▶ **About this task**: When you reach the line that contains "tip = bm.verts.new((0, 0, apex))" in the data below, start reproducing lines exactly, and stop after the line that contains "v.co.xy *= 1.03".

▶ **Data**:

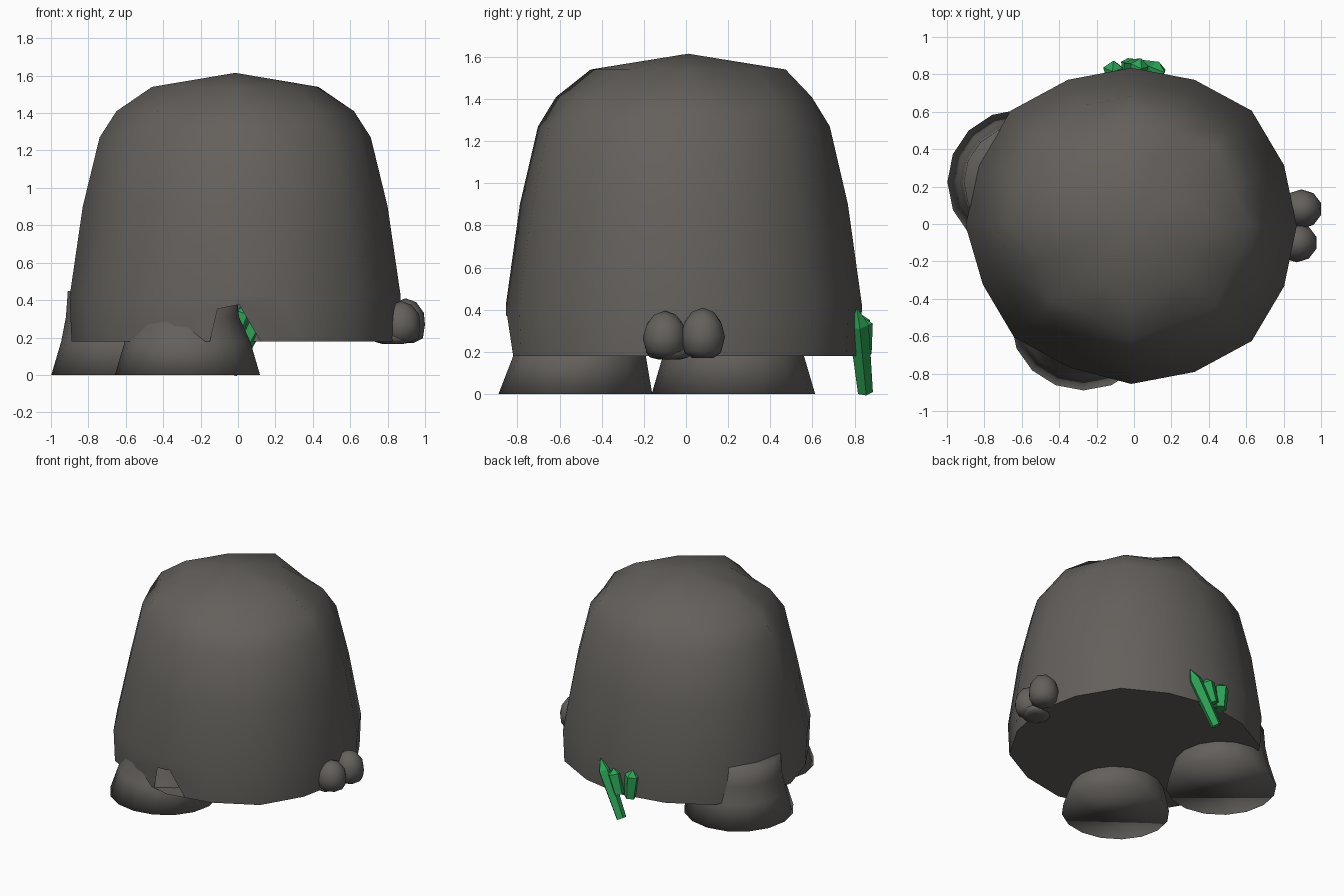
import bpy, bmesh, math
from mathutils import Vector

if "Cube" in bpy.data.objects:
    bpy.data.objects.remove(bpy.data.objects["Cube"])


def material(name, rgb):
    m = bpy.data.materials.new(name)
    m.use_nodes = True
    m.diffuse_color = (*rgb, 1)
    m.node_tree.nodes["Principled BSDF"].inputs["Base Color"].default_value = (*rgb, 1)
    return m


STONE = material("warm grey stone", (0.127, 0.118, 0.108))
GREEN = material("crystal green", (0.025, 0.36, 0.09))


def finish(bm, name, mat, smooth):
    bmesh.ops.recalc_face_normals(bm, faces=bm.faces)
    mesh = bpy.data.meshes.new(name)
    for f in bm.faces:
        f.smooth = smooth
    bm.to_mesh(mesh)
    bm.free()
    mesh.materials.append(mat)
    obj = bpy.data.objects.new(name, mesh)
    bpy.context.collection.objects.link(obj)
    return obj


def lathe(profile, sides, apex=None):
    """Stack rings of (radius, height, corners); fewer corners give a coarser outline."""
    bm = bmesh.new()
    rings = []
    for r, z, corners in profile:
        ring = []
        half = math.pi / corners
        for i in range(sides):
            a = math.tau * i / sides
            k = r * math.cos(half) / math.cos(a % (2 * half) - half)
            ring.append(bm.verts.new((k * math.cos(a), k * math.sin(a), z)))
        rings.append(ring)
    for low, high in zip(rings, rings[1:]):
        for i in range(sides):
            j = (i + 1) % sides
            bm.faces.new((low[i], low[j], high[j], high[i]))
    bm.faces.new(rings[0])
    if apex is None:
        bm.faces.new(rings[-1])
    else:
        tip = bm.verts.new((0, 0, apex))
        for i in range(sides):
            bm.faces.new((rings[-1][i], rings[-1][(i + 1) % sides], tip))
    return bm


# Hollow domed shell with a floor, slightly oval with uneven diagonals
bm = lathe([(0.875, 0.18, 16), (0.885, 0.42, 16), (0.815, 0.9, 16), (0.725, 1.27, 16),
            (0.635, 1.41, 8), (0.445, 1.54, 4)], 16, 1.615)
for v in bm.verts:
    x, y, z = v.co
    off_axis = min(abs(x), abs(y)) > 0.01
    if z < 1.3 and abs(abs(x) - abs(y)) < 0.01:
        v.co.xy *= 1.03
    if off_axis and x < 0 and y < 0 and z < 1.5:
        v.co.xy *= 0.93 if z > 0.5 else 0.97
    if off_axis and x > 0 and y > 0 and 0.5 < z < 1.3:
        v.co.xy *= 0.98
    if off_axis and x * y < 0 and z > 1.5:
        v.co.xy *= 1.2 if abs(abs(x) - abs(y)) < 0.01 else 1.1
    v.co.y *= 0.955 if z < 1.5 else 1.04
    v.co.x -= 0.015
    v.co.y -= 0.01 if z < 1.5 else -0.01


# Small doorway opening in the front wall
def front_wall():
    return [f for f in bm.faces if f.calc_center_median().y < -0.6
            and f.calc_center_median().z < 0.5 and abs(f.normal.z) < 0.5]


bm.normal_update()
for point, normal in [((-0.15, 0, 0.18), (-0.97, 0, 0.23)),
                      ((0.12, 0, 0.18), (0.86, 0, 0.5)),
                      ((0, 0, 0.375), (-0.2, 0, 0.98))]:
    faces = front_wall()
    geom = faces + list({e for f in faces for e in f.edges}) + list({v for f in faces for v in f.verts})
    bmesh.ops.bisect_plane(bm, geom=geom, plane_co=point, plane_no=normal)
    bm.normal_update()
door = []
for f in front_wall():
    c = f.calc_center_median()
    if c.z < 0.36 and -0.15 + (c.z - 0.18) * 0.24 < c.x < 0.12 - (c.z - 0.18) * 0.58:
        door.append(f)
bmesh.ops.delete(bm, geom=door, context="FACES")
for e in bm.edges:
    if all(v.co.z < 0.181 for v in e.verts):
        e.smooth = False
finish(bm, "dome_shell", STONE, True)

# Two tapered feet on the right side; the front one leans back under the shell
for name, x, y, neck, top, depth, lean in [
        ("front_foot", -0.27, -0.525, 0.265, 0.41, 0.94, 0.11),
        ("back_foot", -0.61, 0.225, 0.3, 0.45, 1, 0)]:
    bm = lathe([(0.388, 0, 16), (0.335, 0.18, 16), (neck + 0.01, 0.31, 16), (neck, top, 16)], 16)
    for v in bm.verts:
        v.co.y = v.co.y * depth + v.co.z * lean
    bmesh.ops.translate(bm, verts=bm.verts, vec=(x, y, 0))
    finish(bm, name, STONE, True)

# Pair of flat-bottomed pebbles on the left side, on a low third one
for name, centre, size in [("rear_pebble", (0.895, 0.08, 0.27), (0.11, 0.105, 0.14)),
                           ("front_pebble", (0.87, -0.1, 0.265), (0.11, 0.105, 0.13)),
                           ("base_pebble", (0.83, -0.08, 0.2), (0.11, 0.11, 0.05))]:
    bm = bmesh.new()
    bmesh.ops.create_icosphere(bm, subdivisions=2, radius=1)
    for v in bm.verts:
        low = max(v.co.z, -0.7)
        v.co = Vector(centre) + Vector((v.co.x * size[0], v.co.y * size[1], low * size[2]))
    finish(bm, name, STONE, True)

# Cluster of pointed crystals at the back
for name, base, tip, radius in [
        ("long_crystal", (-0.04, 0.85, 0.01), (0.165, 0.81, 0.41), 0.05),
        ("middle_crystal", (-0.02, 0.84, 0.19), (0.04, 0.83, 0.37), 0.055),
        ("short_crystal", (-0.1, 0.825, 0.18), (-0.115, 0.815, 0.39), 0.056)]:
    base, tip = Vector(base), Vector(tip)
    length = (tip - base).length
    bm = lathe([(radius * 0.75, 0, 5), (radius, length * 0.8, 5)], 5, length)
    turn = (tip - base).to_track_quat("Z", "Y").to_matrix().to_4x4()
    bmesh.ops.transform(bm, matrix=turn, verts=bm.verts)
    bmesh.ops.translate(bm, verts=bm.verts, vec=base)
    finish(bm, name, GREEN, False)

▶ **Answer to this task**:
        tip = bm.verts.new((0, 0, apex))
        for i in range(sides):
            bm.faces.new((rings[-1][i], rings[-1][(i + 1) % sides], tip))
    return bm


# Hollow domed shell with a floor, slightly oval with uneven diagonals
bm = lathe([(0.875, 0.18, 16), (0.885, 0.42, 16), (0.815, 0.9, 16), (0.725, 1.27, 16),
            (0.635, 1.41, 8), (0.445, 1.54, 4)], 16, 1.615)
for v in bm.verts:
    x, y, z = v.co
    off_axis = min(abs(x), abs(y)) > 0.01
    if z < 1.3 and abs(abs(x) - abs(y)) < 0.01:
        v.co.xy *= 1.03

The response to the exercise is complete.